Schweizer Journalist, Nr. 8+9
Twenty years later, it is time to explore the results of the transformation.
This sentiment was at the core of “Beyond East of West: Two Decades of Media Transformation After the Fall of Communism,” an international conference in Budapest. Critics point out that public service broadcasting is in crisis, political pressure on the media persists, journalistic achievement is often weak, concentrated media ownership is increasing, media pluralism is at risk, minority access to media remains scarce, nationalist and hate speech is spreading, technological change in communications is slow and commercialization and tabloidization dominate the media landscape.
Yet others maintain that media change has had success (of sorts), with the media in post-Communist countries functioning as well (or as poorly) as media systems elsewhere.
Several pertinent questions exist. Were Western media models and concepts appropriate for the post-1989 social, political, economic and cultural realities of Central/Eastern Europe? What are the future trajectories of media development in the region? How do institutions perform when transplanted into a disabling rather than enabling environment? If the strategy of imitating Western models was wrong, what other choices exist? Is the sense of disenchantment felt by many justified? Could more have been achieved in this period? What should media systems and media policy aim for during the next five years?

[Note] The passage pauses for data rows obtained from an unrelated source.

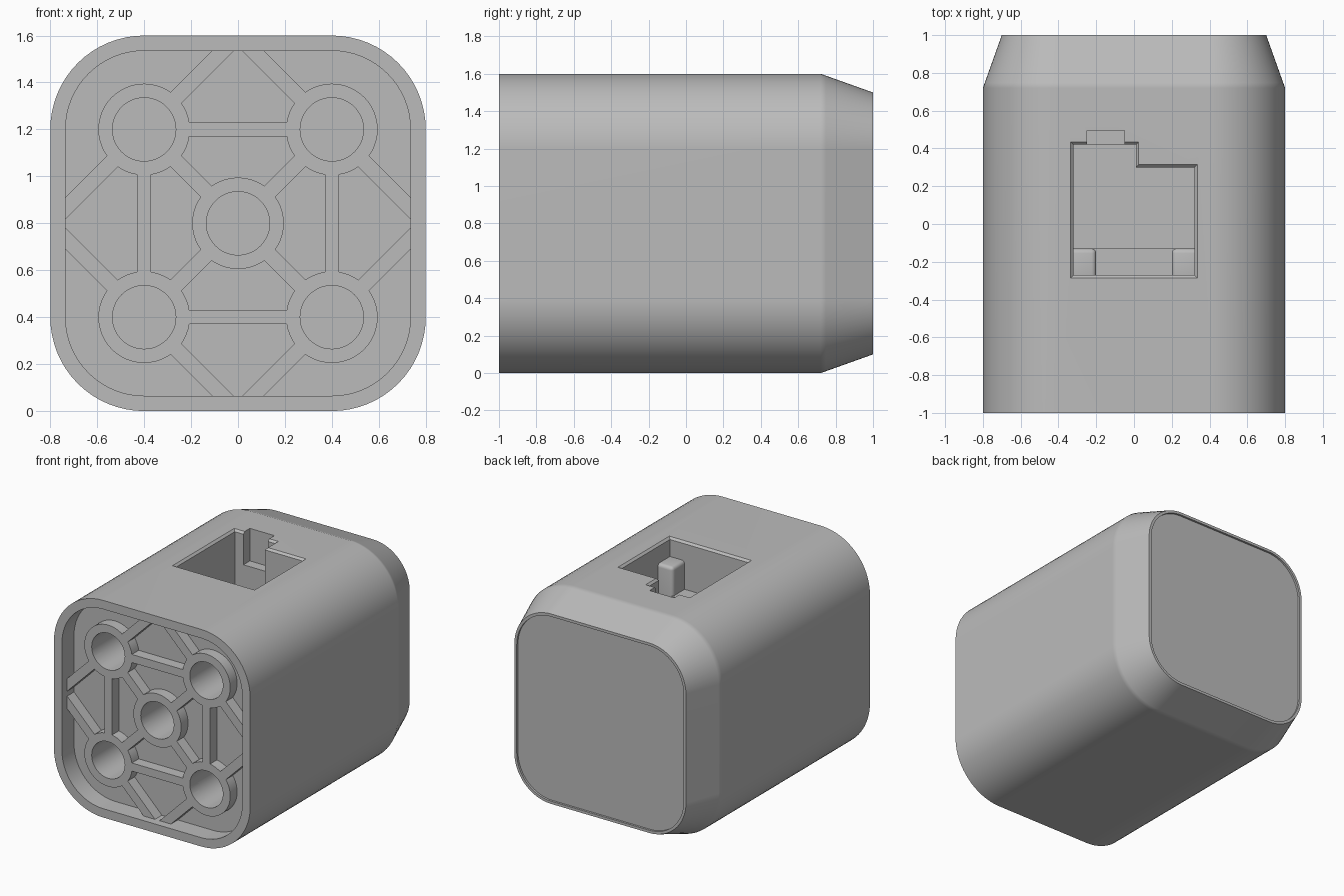
import bpy, bmesh, math
from mathutils import Vector, Matrix

if "Cube" in bpy.data.objects:
    bpy.data.objects.remove(bpy.data.objects["Cube"], do_unlink=True)

grey = bpy.data.materials.new("plain grey")
grey.use_nodes = True
color = (0.5, 0.5, 0.5, 1)
grey.diffuse_color = color
grey.node_tree.nodes["Principled BSDF"].inputs["Base Color"].default_value = color

MID = 0.8  # height of the central axis


def finish(name, bm):
    bmesh.ops.recalc_face_normals(bm, faces=bm.faces)
    mesh = bpy.data.meshes.new(name)
    bm.to_mesh(mesh)
    bm.free()
    mesh.materials.append(grey)
    obj = bpy.data.objects.new(name, mesh)
    bpy.context.scene.collection.objects.link(obj)
    return obj


def loft(name, rings):
    bm = bmesh.new()
    loops = [[bm.verts.new(p) for p in ring] for ring in rings]
    n = len(loops[0])
    for a, b in zip(loops, loops[1:]):
        for i in range(n):
            j = (i + 1) % n
            bm.faces.new((a[i], a[j], b[j], b[i]))
    bm.faces.new(loops[0])
    bm.faces.new(loops[-1])
    return finish(name, bm)


def rounded_ring(half, radius, y, segments=16):
    points = []
    for corner in range(4):
        diag = math.pi / 4 + corner * math.pi / 2
        cx = math.copysign(half - radius, math.cos(diag))
        cz = math.copysign(half - radius, math.sin(diag))
        for s in range(segments + 1):
            a = (corner + s / segments) * math.pi / 2
            points.append(Vector((cx + radius * math.cos(a), y, MID + cz + radius * math.sin(a))))
    return points


def box(name, lo, hi, bevel=0):
    lo, hi = Vector(lo), Vector(hi)
    bm = bmesh.new()
    bmesh.ops.create_cube(bm, size=1, matrix=Matrix.Translation((lo + hi) / 2) @ Matrix.Diagonal((hi - lo).to_4d()))
    if bevel:
        bmesh.ops.bevel(bm, geom=bm.edges[:], offset=bevel, segments=4, profile=0.5, affect='EDGES')
    return finish(name, bm)


def cylinder(name, x, z, radius, y0, y1):
    bm = bmesh.new()
    place = Matrix.Translation((x, (y0 + y1) / 2, z)) @ Matrix.Rotation(math.pi / 2, 4, 'X')
    bmesh.ops.create_cone(bm, cap_ends=True, segments=48, radius1=radius, radius2=radius,
                          depth=y1 - y0, matrix=place)
    return finish(name, bm)


def rib(start, end, half_width, y0, y1):
    a, b = Vector(start), Vector(end)
    side = (b - a).normalized().orthogonal() * half_width
    flat = [a + side, b + side, b - side, a - side]
    return loft("rib", [[(p.x, y, p.y) for p in flat] for y in (y0, y1)])


def boolean(target, tools, operation):
    bpy.context.view_layer.objects.active = target
    for tool in tools:
        mod = target.modifiers.new("cut", 'BOOLEAN')
        mod.operation, mod.solver, mod.object = operation, 'EXACT', tool
        bpy.ops.object.modifier_apply(modifier=mod.name)


def discard(objects):
    for obj in objects:
        bpy.data.objects.remove(obj, do_unlink=True)


def smooth(obj, weighted=False):
    bpy.ops.object.select_all(action='DESELECT')
    obj.select_set(True)
    bpy.context.view_layer.objects.active = obj
    bpy.ops.object.shade_smooth_by_angle(angle=math.radians(30))
    if weighted:
        mod = obj.modifiers.new("normals", 'WEIGHTED_NORMAL')
        mod.keep_sharp = True


# Shell: front recess, rim, straight walls, tapered end, shallow back inset
FLOOR, RIB_TOP = -0.86, -0.94
body = loft("body", [rounded_ring(*r) for r in (
    (0.735, 0.335, FLOOR), (0.735, 0.335, -1), (0.8, 0.4, -1), (0.8, 0.4, 0.72),
    (0.79, 0.39, 0.748), (0.7, 0.3, 1), (0.68, 0.28, 1), (0.68, 0.28, 0.985))])

# Top pocket with flared lip, and the small notch behind it
outline = [(-0.32, -0.27), (0.32, -0.27), (0.32, 0.3), (0.01, 0.3), (0.01, 0.42), (-0.32, 0.42)]
flare = [(-1, -1), (1, -1), (1, 1), (1, 1), (1, 1), (-1, 1)]


def pocket_ring(z, grow):
    return [(x + fx * grow, y + fy * grow, z) for (x, y), (fx, fy) in zip(outline, flare)]


pocket = loft("pocket_cutter", [pocket_ring(0.9, 0), pocket_ring(1.585, 0),
                                pocket_ring(1.601, 0.016), pocket_ring(1.7, 0.016)])
notch = box("notch_cutter", (-0.25, 0.38, 1.36), (-0.05, 0.495, 1.7))
boolean(body, [pocket, notch], 'DIFFERENCE')
discard([pocket, notch])

# Front lattice: five tubes joined by straight and diagonal ribs
corners = [(sx * 0.4, MID + sz * 0.4) for sx in (-1, 1) for sz in (-1, 1)]
tubes = corners + [(0, MID)]
BASE = FLOOR + 0.02
parts = [cylinder("tube", x, z, 0.195, RIB_TOP, BASE) for x, z in tubes]
for s in (-1, 1):
    parts.append(rib((-0.4, MID + s * 0.4), (0.4, MID + s * 0.4), 0.03, RIB_TOP, BASE))
    parts.append(rib((s * 0.4, MID - 0.4), (s * 0.4, MID + 0.4), 0.03, RIB_TOP, BASE))
    parts.append(rib((-0.4, MID - s * 0.4), (0.4, MID + s * 0.4), 0.033, RIB_TOP, BASE))
reach = 0.365
for x, z in corners:
    dx = math.copysign(reach, x)
    dz = math.copysign(reach, z - MID)
    parts.append(rib((x + dx, z - dz), (x - dx, z + dz), 0.033, RIB_TOP, BASE))
lattice = parts[0]
boolean(lattice, parts[1:], 'UNION')
discard(parts[1:])
lattice.name = "front_lattice"

# Round bores through the tubes
bores = [cylinder("bore_cutter", x, z, 0.135, -1.1, -0.35) for x, z in tubes]
boolean(lattice, bores, 'DIFFERENCE')
boolean(body, bores, 'DIFFERENCE')
discard(bores)

# Ledge and two rounded posts along the front wall of the pocket
ledge = box("pocket_ledge", (-0.36, -0.31, 0.86), (0.36, -0.13, 1.25))
for s, side in ((-1, "right"), (1, "left")):
    x0, x1 = sorted((s * 0.2, s * 0.36))
    smooth(box(side + "_post", (x0, -0.31, 0.86), (x1, -0.13, 1.46), 0.025))

smooth(body, True)
smooth(lattice)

Unfortunately, conference participants were unable to answer these and other important questions.